Although metal jewelry is usually reasonably sturdy, it can sometimes become damaged through regular use or accident. One common type of metal jewelry damage is cracking, which can occur when a piece of metal is dropped or knocked about. Cracks are fairly simple to repair, particularly if they are small, cosmetic defects. You can repair a crack in any type of metal, including silver, and in any type of jewelry design, such as a cuff bracelet.
Remove any gemstones from the bracelet and clean the surface of the bracelet with a polishing cloth. To remove the gemstones from a cabochon setting, which is made for flat-backed stones, gently pry the edges of the bezel away from the stone with a pair of pliers and pop the stone out. To remove stones from a pronged setting, gently pry apart the prong tips and shaft until the stone comes loose from the setting.
Set up a fireproof surface for your soldering workspace. Lay a large ceramic tile on top of a table and layer fire bricks over it.
Place the bracelet onto your fireproof surface with the cracked side facing upward. If necessary, you can attach the bracelet to a soldering clamp while you work.
Make a paste by adding water to your flux. You need to add only a few drops of water for each tablespoon of flux. Paint a tiny amount of flux into the bracelet crack.

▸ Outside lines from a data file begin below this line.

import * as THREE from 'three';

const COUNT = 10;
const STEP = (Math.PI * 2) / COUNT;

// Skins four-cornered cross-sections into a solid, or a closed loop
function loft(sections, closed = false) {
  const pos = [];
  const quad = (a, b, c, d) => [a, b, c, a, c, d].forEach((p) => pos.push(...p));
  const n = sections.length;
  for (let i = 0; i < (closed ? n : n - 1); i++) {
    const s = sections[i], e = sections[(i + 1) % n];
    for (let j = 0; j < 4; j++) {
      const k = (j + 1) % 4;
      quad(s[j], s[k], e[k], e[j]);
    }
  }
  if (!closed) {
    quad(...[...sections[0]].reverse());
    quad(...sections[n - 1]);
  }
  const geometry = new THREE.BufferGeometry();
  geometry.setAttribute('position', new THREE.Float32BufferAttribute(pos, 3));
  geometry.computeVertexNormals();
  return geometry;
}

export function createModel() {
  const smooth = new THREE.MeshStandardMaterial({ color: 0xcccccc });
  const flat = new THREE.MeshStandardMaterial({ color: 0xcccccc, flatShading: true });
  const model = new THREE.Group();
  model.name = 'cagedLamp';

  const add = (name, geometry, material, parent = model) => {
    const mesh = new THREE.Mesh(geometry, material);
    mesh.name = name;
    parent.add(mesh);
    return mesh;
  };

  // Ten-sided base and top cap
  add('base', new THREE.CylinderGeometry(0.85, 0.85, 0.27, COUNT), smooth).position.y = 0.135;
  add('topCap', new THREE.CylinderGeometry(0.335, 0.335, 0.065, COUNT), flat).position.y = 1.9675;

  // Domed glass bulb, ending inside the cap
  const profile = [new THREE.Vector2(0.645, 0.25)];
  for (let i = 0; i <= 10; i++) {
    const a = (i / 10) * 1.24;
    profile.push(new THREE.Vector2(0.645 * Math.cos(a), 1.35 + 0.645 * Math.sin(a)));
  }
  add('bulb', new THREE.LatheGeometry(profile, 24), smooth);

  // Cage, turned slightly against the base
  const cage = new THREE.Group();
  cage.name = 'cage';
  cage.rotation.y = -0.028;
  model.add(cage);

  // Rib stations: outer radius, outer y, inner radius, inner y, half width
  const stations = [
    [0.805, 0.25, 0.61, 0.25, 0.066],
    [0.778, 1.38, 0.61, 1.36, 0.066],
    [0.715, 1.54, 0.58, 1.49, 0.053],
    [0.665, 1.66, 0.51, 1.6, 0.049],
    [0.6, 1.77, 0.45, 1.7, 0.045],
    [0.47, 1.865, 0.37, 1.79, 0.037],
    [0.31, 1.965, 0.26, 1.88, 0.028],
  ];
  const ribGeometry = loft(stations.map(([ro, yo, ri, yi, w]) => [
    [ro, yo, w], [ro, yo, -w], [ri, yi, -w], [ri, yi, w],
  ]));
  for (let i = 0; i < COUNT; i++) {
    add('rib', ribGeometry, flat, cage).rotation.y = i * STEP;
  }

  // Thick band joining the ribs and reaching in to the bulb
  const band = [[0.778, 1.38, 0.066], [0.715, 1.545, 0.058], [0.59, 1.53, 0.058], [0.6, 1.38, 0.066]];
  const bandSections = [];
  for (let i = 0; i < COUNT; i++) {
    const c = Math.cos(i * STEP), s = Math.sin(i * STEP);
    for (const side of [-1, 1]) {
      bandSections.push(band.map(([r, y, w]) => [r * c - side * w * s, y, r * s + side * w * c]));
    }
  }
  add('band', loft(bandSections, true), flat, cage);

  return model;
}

Cut a few tiny pieces of silver solder and lay them over the crack, evenly spaced. Use the tweezers if necessary.
Turn the soldering torch to a low flame. Move the flame over the surface of the bracelet in a slow, back-and-forth motion.

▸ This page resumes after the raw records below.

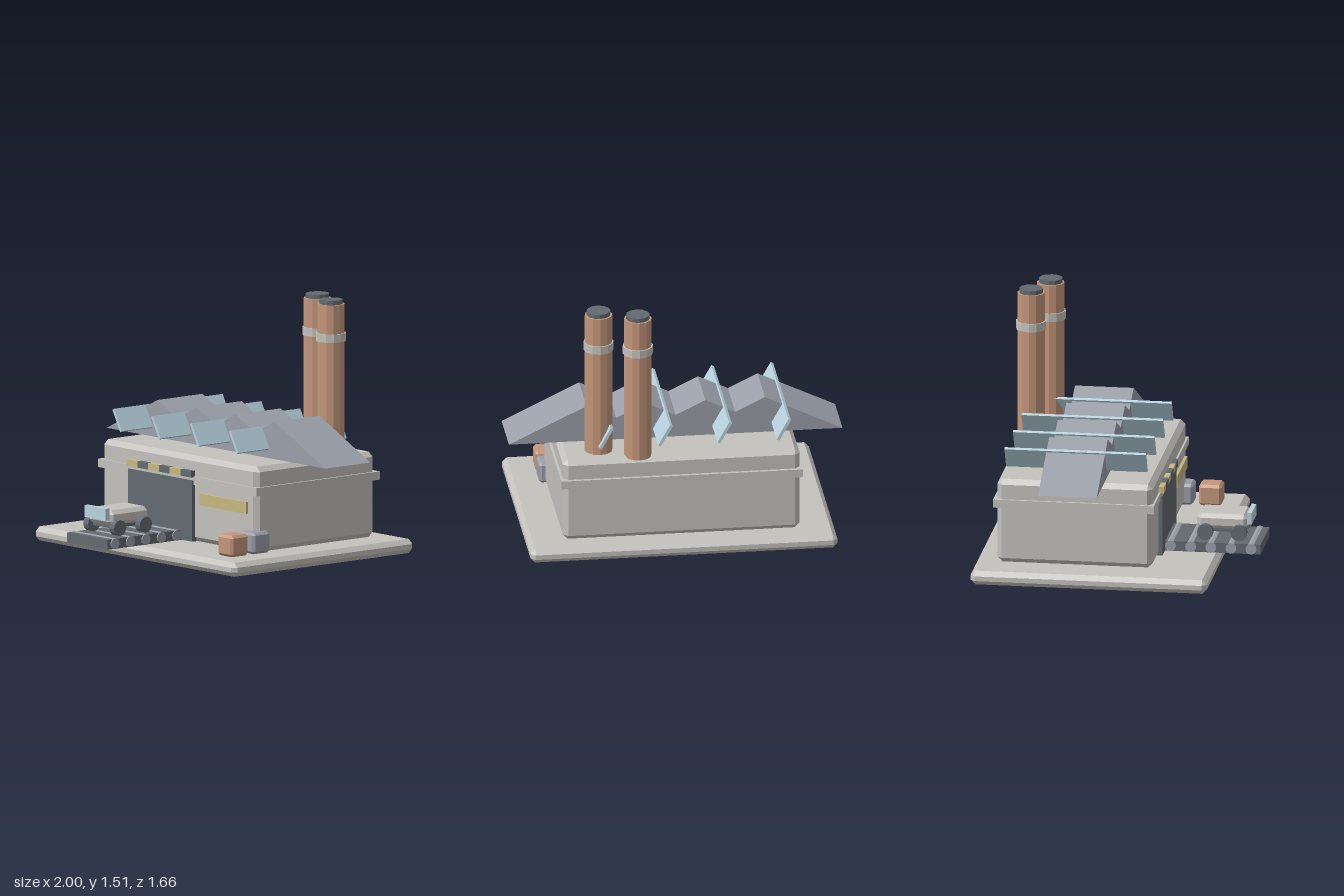
import * as THREE from 'three';
import { ConvexGeometry } from 'three/addons/geometries/ConvexGeometry.js';

const material = (name, color) => Object.assign(new THREE.MeshStandardMaterial({ color }), { name });

export function createModel() {
  const model = new THREE.Group();
  model.name = 'factory';
  const concrete = material('concrete', 0xc4c2bd);
  const steel = material('steel grey', 0x9a9fa9);
  const dark = material('dark grey', 0x626a71);
  const brick = material('brick', 0xc4967a);
  const glass = material('glass', 0xb8d3de);
  const yellow = material('yellow', 0xc8b880);

  function add(name, geometry, mat, x = 0, y = 0, z = 0, parent = model) {
    const mesh = new THREE.Mesh(geometry, mat);
    mesh.name = name;
    mesh.position.set(x, y, z);
    parent.add(mesh);
    return mesh;
  }

  // Plain box given by its min and max on each axis
  function box(name, mat, [x0, x1], [y0, y1], [z0, z1], parent) {
    return add(name, new THREE.BoxGeometry(x1 - x0, y1 - y0, z1 - z0), mat,
      (x0 + x1) / 2, (y0 + y1) / 2, (z0 + z1) / 2, parent);
  }

  // Box with every edge chamfered by c
  function chamferBox(name, mat, [x0, x1], [y0, y1], [z0, z1], c, parent) {
    const half = [(x1 - x0) / 2, (y1 - y0) / 2, (z1 - z0) / 2];
    const points = [];
    for (const sx of [-1, 1]) for (const sy of [-1, 1]) for (const sz of [-1, 1]) {
      for (let axis = 0; axis < 3; axis++) {
        const p = [sx, sy, sz].map((s, i) => s * (half[i] - (i === axis ? 0 : c)));
        points.push(new THREE.Vector3(...p));
      }
    }
    return add(name, new ConvexGeometry(points), mat,
      (x0 + x1) / 2, (y0 + y1) / 2, (z0 + z1) / 2, parent);
  }

  // Flat-sided cylinder
  function drum(radius, height, sides = 12) {
    const g = new THREE.CylinderGeometry(radius, radius, height, sides).toNonIndexed();
    g.computeVertexNormals();
    return g;
  }

  // Ground slab, hall and the belt round its walls
  chamferBox('groundSlab', concrete, [-0.92, 0.92], [0, 0.085], [-0.83, 0.59], 0.028);
  chamferBox('hall', concrete, [-0.71, 0.71], [0.085, 0.6], [-0.7, 0.235], 0.03);
  box('wallBelt', concrete, [-0.725, 0.725], [0.43, 0.48], [-0.72, 0.247]);

  // Loading door, striped lintel and front window
  box('door', dark, [-0.44, 0.15], [0.088, 0.456], [0.225, 0.257]);
  const stripe = 0.59 / 6;
  for (let i = 0; i < 6; i++) {
    const x = -0.44 + i * stripe;
    box('lintelStripe', i % 2 ? dark : yellow, [x, x + stripe], [0.475, 0.514], [0.235, 0.266]);
  }
  box('frontWindow', yellow, [0.21, 0.635], [0.315, 0.386], [0.23, 0.253]);

  // Sawtooth roof
  const profile = new THREE.Shape([
    [-1, 0.6], [1, 0.6], [0.535, 0.825], [0.357, 0.739], [0.178, 0.825], [0, 0.739],
    [-0.178, 0.825], [-0.357, 0.739], [-0.535, 0.825],
  ].map(([x, y]) => new THREE.Vector2(x, y)));
  add('sawtoothRoof', new THREE.ExtrudeGeometry(profile, { depth: 0.353, bevelEnabled: false }),
    steel, 0, 0, -0.41);

  // Tilted skylights
  for (let i = 0; i < 4; i++) {
    const pane = add('skylight', new THREE.BoxGeometry(0.018, 0.145, 0.85), glass,
      -0.617 + i * 0.355, 0.717, -0.236);
    pane.rotation.z = 0.51;
  }

  // Chimneys
  for (const [x, z] of [[0.255, -0.633], [0.48, -0.547]]) {
    const chimney = new THREE.Group();
    chimney.name = 'chimney';
    chimney.position.set(x, 0, z);
    model.add(chimney);
    add('chimneyStack', drum(0.083, 0.89), brick, 0, 1.035, 0, chimney);
    add('chimneyBand', drum(0.091, 0.05), concrete, 0, 1.281, 0, chimney);
    add('chimneyCap', drum(0.071, 0.04), dark, 0, 1.486, 0, chimney);
  }

  // Conveyor with rollers
  const conveyor = new THREE.Group();
  conveyor.name = 'conveyor';
  model.add(conveyor);
  box('conveyorBed', dark, [-0.325, 0.043], [0.086, 0.146], [0.24, 0.83], conveyor);
  for (let i = 0; i < 5; i++) {
    const roller = add('roller', drum(0.033, 0.384), steel, -0.141, 0.118, 0.29 + i * 0.121, conveyor);
    roller.rotation.z = Math.PI / 2;
  }

  // Small truck
  const truck = new THREE.Group();
  truck.name = 'truck';
  model.add(truck);
  chamferBox('truckBody', concrete, [-0.252, -0.032], [0.208, 0.3], [0.435, 0.74], 0.024, truck);
  box('truckChassis', dark, [-0.23, -0.054], [0.19, 0.212], [0.47, 0.71], truck);
  box('windscreen', glass, [-0.24, -0.048], [0.244, 0.315], [0.737, 0.765], truck);
  for (const z of [0.49, 0.692]) {
    for (const side of [-1, 1]) {
      const wheel = add('wheel', drum(0.048, 0.044), dark, -0.142 + side * 0.119, 0.197, z, truck);
      wheel.rotation.z = Math.PI / 2;
    }
  }

  // Crates beside the hall
  chamferBox('brownCrate', brick, [0.61, 0.748], [0.086, 0.215], [0.322, 0.46], 0.016);
  chamferBox('greyCrate', steel, [0.61, 0.748], [0.086, 0.215], [0.152, 0.29], 0.016);

  return model;
}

Remove the flame when the solder melts. Pick up the bracelet with the copper tongs and place it into the pickle pot.
Remove the bracelet from the pickle pot once it is cool enough to touch. Dry the bracelet.

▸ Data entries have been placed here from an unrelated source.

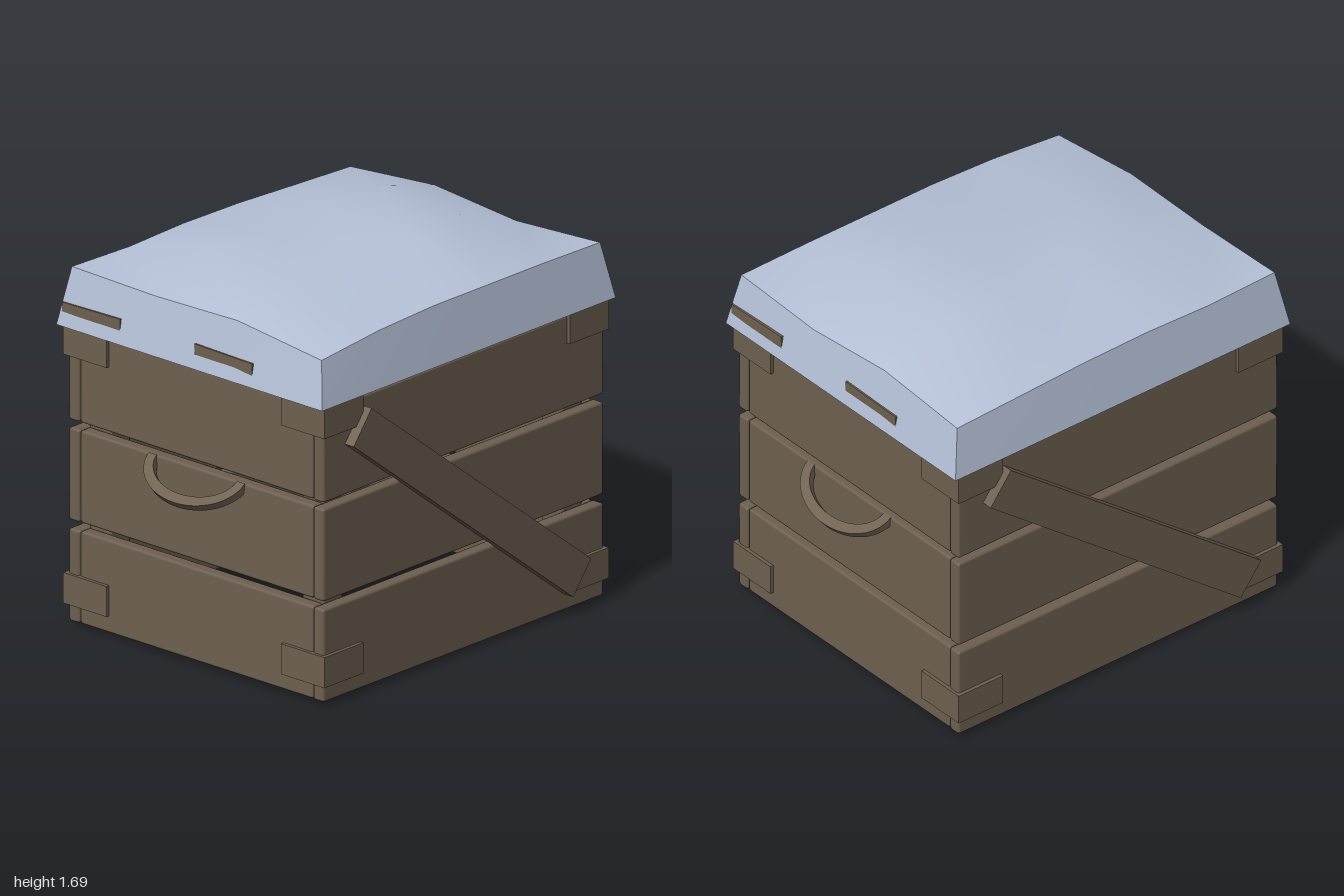
import * as THREE from 'three';
import { RoundedBoxGeometry } from 'three/addons/geometries/RoundedBoxGeometry.js';

const wood = new THREE.MeshStandardMaterial({ color: 0x6e6050 });
wood.name = 'weathered wood';
const cloth = new THREE.MeshStandardMaterial({ color: 0xb6c2d9, side: THREE.DoubleSide });
cloth.name = 'pale blue cloth';

// Box given by its low and high corners, optionally with softened edges
function box(parent, name, lo, hi, bevel = 0) {
  const s = hi.map((v, i) => v - lo[i]);
  const geo = bevel ? new RoundedBoxGeometry(...s, 1, bevel) : new THREE.BoxGeometry(...s);
  const mesh = new THREE.Mesh(geo, wood);
  mesh.name = name;
  mesh.position.set(...hi.map((v, i) => (v + lo[i]) / 2));
  parent.add(mesh);
  return mesh;
}

// Heights of the cloth top, rows from back to front
const XS = [-0.85, -0.5, -0.17, 0.17, 0.5, 0.85];
const ZS = [-0.7, -0.23, 0.23, 0.7];
const HEIGHTS = [
  [1.58, 1.57, 1.58, 1.575, 1.56, 1.545],
  [1.57, 1.665, 1.655, 1.68, 1.68, 1.585],
  [1.58, 1.65, 1.64, 1.69, 1.67, 1.545],
  [1.525, 1.56, 1.575, 1.575, 1.575, 1.57],
];

function surface(name, points, index) {
  const geo = new THREE.BufferGeometry();
  geo.setAttribute('position', new THREE.Float32BufferAttribute(points.flat(), 3));
  geo.setIndex(index);
  geo.computeVertexNormals();
  const mesh = new THREE.Mesh(geo, cloth);
  mesh.name = name;
  return mesh;
}

function createCover() {
  const cover = new THREE.Group();
  cover.name = 'clothCover';
  const at = (r, c) => [XS[c], HEIGHTS[r][c], ZS[r]];

  // Billowing top
  const top = [], index = [];
  for (let r = 0; r < 4; r++) for (let c = 0; c < 6; c++) {
    top.push(at(r, c));
    if (r < 3 && c < 5) {
      const a = r * 6 + c, b = a + 6;
      index.push(a, b, a + 1, b, b + 1, a + 1);
    }
  }
  cover.add(surface('coverTop', top, index));

  // Four flared sides, each following the top's edge (counter-clockwise from above)
  const cols = [0, 1, 2, 3, 4, 5], rows = [0, 1, 2, 3];
  const edges = {
    coverFront: cols.map((c) => at(3, c)),
    coverLeft: rows.map((r) => at(3 - r, 5)),
    coverBack: cols.map((c) => at(0, 5 - c)),
    coverRight: rows.map((r) => at(r, 0)),
  };
  for (const [name, edge] of Object.entries(edges)) {
    const pts = [], idx = [];
    edge.forEach(([x, y, z], i) => {
      pts.push([x, y, z], [x * 0.896 / 0.85, 1.325, z * 0.745 / 0.7]);
      if (i) {
        const a = 2 * i - 2;
        idx.push(a, a + 1, a + 2, a + 1, a + 3, a + 2);
      }
    });
    cover.add(surface(name, pts, idx));
  }
  return cover;
}

// Half-oval handle hanging outward from the +x side
function createHandle() {
  const shape = new THREE.Shape();
  shape.absellipse(0, 0, 0.27, 0.18, 0, Math.PI, false);
  shape.lineTo(-0.225, 0);
  shape.absellipse(0, 0, 0.225, 0.135, Math.PI, 0, true);
  const geo = new THREE.ExtrudeGeometry(shape, { depth: 0.035, bevelEnabled: false, curveSegments: 14 });
  geo.rotateX(Math.PI / 2);
  geo.rotateY(Math.PI / 2);
  geo.rotateZ(-0.68);
  const handle = new THREE.Mesh(geo, wood);
  handle.name = 'handle';
  handle.position.set(0.85, 0.87, 0);
  return handle;
}

// One half of the crate: front wall, +x wall and their fittings
function createHalf() {
  const half = new THREE.Group();
  half.name = 'crateHalf';

  // Three planks on each wall, set very slightly askew
  [[0.015, 0.425], [0.46, 0.87], [0.9, 1.31]].forEach(([y0, y1], i) => {
    const tilt = [-0.002, -0.001, 0.003][i];
    box(half, 'frontPlank', [-0.855, y0, 0.655], [0.855, y1, 0.715], 0.012).rotation.z = tilt;
    box(half, 'sidePlank', [0.79, y0, -0.653], [0.852, y1, 0.653], 0.012).rotation.x = -tilt;
  });

  // Corner posts and L-shaped brackets
  for (const s of [-1, 1]) {
    const span = (a, b) => (s > 0 ? [a, b] : [-b, -a]);
    const [px0, px1] = span(0.67, 0.79);
    box(half, 'cornerPost', [px0, 0, 0.535], [px1, 1.3, 0.655], 0.01);
    for (const y of [0.09, 1.19]) {
      const [fx0, fx1] = span(0.63, 0.868);
      box(half, 'bracketFrontPlate', [fx0, y, 0.7], [fx1, y + 0.135, 0.732]);
      const [sz0, sz1] = span(0.49, 0.731);
      box(half, 'bracketSidePlate', [0.84, y, sz0], [0.868, y + 0.135, sz1]);
    }
  }

  // Diagonal brace across the front
  const brace = box(half, 'diagonalBrace', [-0.848, 0.586, 0.715], [0.848, 0.764, 0.765]);
  brace.rotation.z = -0.66;

  // Lid boards whose ends poke through the cloth
  for (const z of [0.56, -0.18]) {
    box(half, 'lidBoard', [-0.84, 1.34, z - 0.162], [0.885, 1.43, z + 0.162]).rotation.x = z > 0 ? 0.02 : -0.02;
  }

  half.add(createHandle());
  return half;
}

export function createModel() {
  const model = new THREE.Group();
  model.name = 'coveredCrate';
  const front = createHalf();
  const back = createHalf();
  back.rotation.y = Math.PI;
  model.add(front, back, createCover());
  return model;
}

Sand away the excess solder on the top of the bracelet, using increasingly finer grit sandpaper, until the bracelet surface becomes seamless.
Polish the bracelet with the polishing cloth.